RECORDS SUPPLIED:
╔══
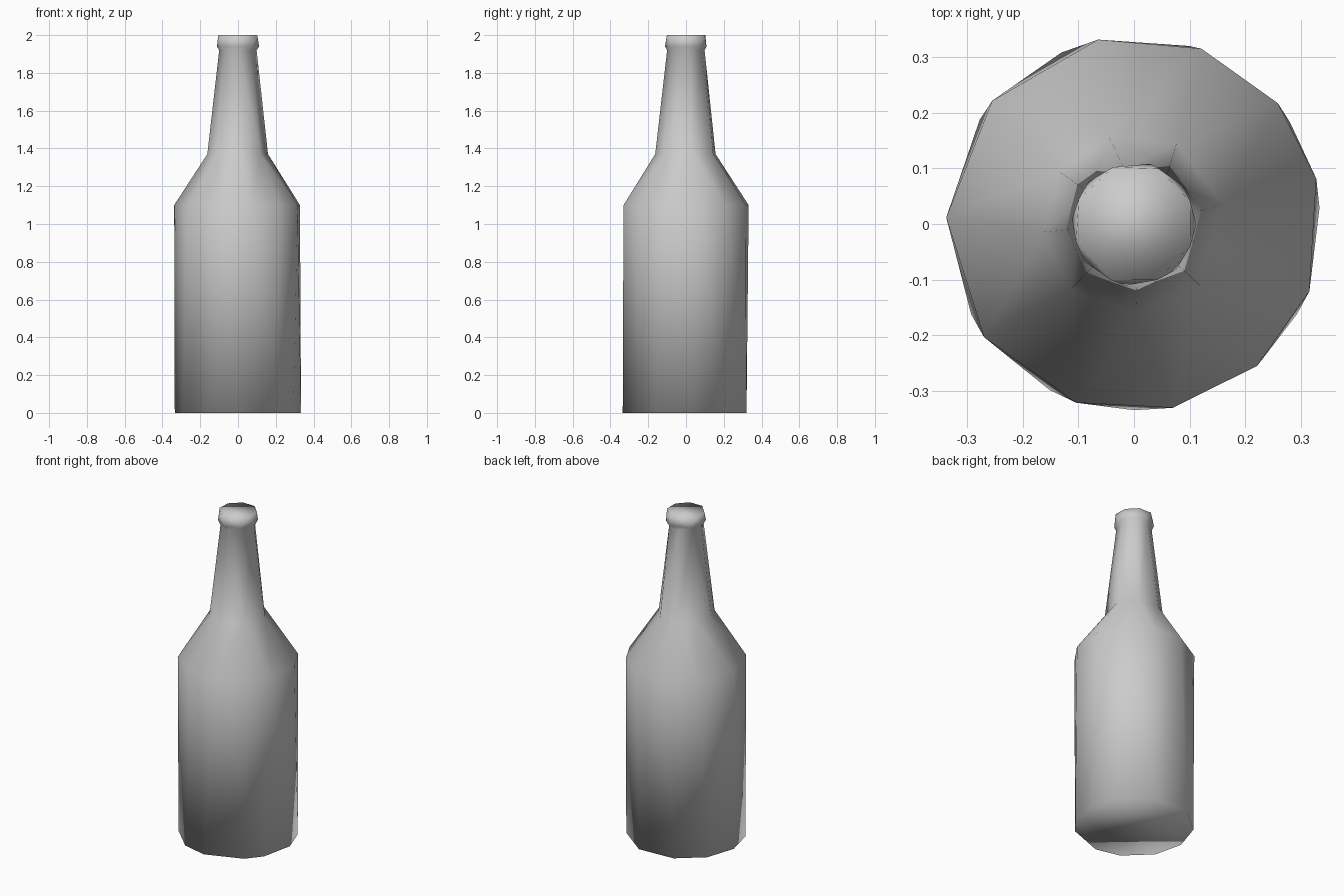
import bpy
import bmesh
from math import cos, sin, radians

cube = bpy.data.objects.get("Cube")
if cube:
    bpy.data.objects.remove(cube, do_unlink=True)

# Single plain grey material
grey = bpy.data.materials.new("light_grey")
grey.use_nodes = True
colour = (0.6, 0.6, 0.6, 1.0)
grey.diffuse_color = colour
grey.node_tree.nodes["Principled BSDF"].inputs["Base Color"].default_value = colour

# Rings from base to rim: height, radius, corner angles in degrees
base = (0.0, 0.335, [-182, -151, -117, -90, -49, -29, 5, 33, 73, 113, 146])
shoulder = (1.1, 0.338, [-182, -143, -108, -78, -49, -21, 14, 40, 69, 101, 139])
neck_base = (1.37, 0.163, [-175, -134, -88, -43, 13, 62, 106, 145])
neck_top = (1.92, 0.1, [-175, -134, -88, -43, 10, 55, 100, 145])
lip_low = (1.94, 0.112, [-185, -143, -98, -47, 0, 38, 75, 137])
rim = (2.0, 0.109, [-163, -112, -67, -21, 22, 66, 110, 156])


def make_ring(bm, ring):
    height, radius, angles = ring
    verts = [bm.verts.new((radius * cos(radians(a)), radius * sin(radians(a)), height))
             for a in angles]
    return angles + [angles[0] + 360], verts


def stitch(bm, lower, upper):
    """Join two rings of any corner counts with a band of triangles."""
    (low_angles, low), (up_angles, up) = lower, upper
    i = j = 0
    while i < len(low) or j < len(up):
        a, b = low[i % len(low)], up[j % len(up)]
        if j == len(up):
            step_low = True
        elif i == len(low):
            step_low = False
        else:
            step_low = sum(low_angles[i:i + 2]) <= sum(up_angles[j:j + 2])
        if step_low:
            i += 1
            bm.faces.new((a, low[i % len(low)], b))
        else:
            j += 1
            bm.faces.new((a, up[j % len(up)], b))


# Bottle shell: stitched bands closed by a base and a top cap
bm = bmesh.new()
rings = [make_ring(bm, r) for r in (base, shoulder, neck_base, neck_top, lip_low, rim)]
for lower, upper in zip(rings, rings[1:]):
    stitch(bm, lower, upper)
bm.faces.new(list(reversed(rings[0][1])))
bm.faces.new(rings[-1][1])
bmesh.ops.recalc_face_normals(bm, faces=bm.faces)
for face in bm.faces:
    face.smooth = True

mesh = bpy.data.meshes.new("bottle")
bm.to_mesh(mesh)
bm.free()
mesh.materials.append(grey)
bottle = bpy.data.objects.new("bottle", mesh)
bpy.context.collection.objects.link(bottle)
╚══
ACTIVITY:
Set down nothing but the lines from the one containing "grey.diffuse_color = colour" through the final line above, exactly as written.

OUTPUT:
grey.diffuse_color = colour
grey.node_tree.nodes["Principled BSDF"].inputs["Base Color"].default_value = colour

# Rings from base to rim: height, radius, corner angles in degrees
base = (0.0, 0.335, [-182, -151, -117, -90, -49, -29, 5, 33, 73, 113, 146])
shoulder = (1.1, 0.338, [-182, -143, -108, -78, -49, -21, 14, 40, 69, 101, 139])
neck_base = (1.37, 0.163, [-175, -134, -88, -43, 13, 62, 106, 145])
neck_top = (1.92, 0.1, [-175, -134, -88, -43, 10, 55, 100, 145])
lip_low = (1.94, 0.112, [-185, -143, -98, -47, 0, 38, 75, 137])
rim = (2.0, 0.109, [-163, -112, -67, -21, 22, 66, 110, 156])


def make_ring(bm, ring):
    height, radius, angles = ring
    verts = [bm.verts.new((radius * cos(radians(a)), radius * sin(radians(a)), height))
             for a in angles]
    return angles + [angles[0] + 360], verts


def stitch(bm, lower, upper):
    """Join two rings of any corner counts with a band of triangles."""
    (low_angles, low), (up_angles, up) = lower, upper
    i = j = 0
    while i < len(low) or j < len(up):
        a, b = low[i % len(low)], up[j % len(up)]
        if j == len(up):
            step_low = True
        elif i == len(low):
            step_low = False
        else:
            step_low = sum(low_angles[i:i + 2]) <= sum(up_angles[j:j + 2])
        if step_low:
            i += 1
            bm.faces.new((a, low[i % len(low)], b))
        else:
            j += 1
            bm.faces.new((a, up[j % len(up)], b))


# Bottle shell: stitched bands closed by a base and a top cap
bm = bmesh.new()
rings = [make_ring(bm, r) for r in (base, shoulder, neck_base, neck_top, lip_low, rim)]
for lower, upper in zip(rings, rings[1:]):
    stitch(bm, lower, upper)
bm.faces.new(list(reversed(rings[0][1])))
bm.faces.new(rings[-1][1])
bmesh.ops.recalc_face_normals(bm, faces=bm.faces)
for face in bm.faces:
    face.smooth = True

mesh = bpy.data.meshes.new("bottle")
bm.to_mesh(mesh)
bm.free()
mesh.materials.append(grey)
bottle = bpy.data.objects.new("bottle", mesh)
bpy.context.collection.objects.link(bottle)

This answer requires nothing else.